Black Bear Autumn Colors
Credit: mlorenzphotography/Getty Images

Jeff and Christy Mabe were visiting Gatlinburg recently when they came across a black bear snacking on a pumpkin on the side of the road. As a small crowd gathered, the couple took a video (below) of the animal doing its best to break through the hard skin of the giant gourd.

Eventually, the pumpkin rolls away from the bear into the street where it sits blocking traffic. Unconcerned with the motorists, the bear gives up on the pumpkin and walks away in search of a less complicated meal.

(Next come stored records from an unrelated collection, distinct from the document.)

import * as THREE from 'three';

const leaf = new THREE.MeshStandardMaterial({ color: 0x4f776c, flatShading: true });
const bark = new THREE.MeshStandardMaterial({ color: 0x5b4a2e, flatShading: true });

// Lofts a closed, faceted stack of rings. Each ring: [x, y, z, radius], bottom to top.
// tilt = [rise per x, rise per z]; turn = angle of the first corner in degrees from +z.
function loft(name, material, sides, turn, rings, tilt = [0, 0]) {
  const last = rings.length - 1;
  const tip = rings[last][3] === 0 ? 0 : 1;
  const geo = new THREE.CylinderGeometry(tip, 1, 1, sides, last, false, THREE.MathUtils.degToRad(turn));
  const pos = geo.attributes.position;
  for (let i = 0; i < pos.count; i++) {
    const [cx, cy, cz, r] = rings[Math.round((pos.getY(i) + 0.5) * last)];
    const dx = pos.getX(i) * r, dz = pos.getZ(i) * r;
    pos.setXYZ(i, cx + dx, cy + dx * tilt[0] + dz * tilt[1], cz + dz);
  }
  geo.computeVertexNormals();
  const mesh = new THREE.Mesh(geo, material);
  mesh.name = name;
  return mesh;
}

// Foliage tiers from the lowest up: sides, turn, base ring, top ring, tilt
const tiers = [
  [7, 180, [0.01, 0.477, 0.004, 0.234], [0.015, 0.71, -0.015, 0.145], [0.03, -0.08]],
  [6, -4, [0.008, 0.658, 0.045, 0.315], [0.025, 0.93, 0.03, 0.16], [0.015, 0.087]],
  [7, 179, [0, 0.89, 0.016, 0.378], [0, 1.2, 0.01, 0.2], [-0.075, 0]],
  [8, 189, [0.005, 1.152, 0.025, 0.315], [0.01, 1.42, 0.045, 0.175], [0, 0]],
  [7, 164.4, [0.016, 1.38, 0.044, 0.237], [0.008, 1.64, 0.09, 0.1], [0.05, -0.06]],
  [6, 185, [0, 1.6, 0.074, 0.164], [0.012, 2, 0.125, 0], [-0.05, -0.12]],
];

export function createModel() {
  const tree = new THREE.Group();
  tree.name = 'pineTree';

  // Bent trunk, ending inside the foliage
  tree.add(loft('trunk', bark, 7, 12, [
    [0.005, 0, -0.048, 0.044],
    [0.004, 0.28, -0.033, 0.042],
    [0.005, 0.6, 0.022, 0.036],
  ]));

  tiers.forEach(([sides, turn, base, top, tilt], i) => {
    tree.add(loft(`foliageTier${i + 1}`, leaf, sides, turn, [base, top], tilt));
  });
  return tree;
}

Bear sightings are common in the Tennessee city that serves as a gateway to Great Smoky Mountains National Park. According to Gatlinburg.com, approximately 1,500 bears live in the park—that's roughly two bears per square mile.

Bears are especially active during the fall as they bulk up for hibernation. Hyperphagia—their annual power-eating marathon—often leads them to search for food outside of their normal ranges. During this phase, bears must consume 10 times as many calories as they need during the spring and summer, which means finding 20,000 calories a day or more.

Remember that all bears are wild animals and can be unpredictable and potentially dangerous. If you do encounter a black bear, slowly back away while making loud noises.

Tennessee Wildlife Resources Agency suggests keeping at least 50 yards—half a football field—between you and the bear. If your presence causes the bear to change its behavior in any way, you are too close.

For more information, visit BearWise.org.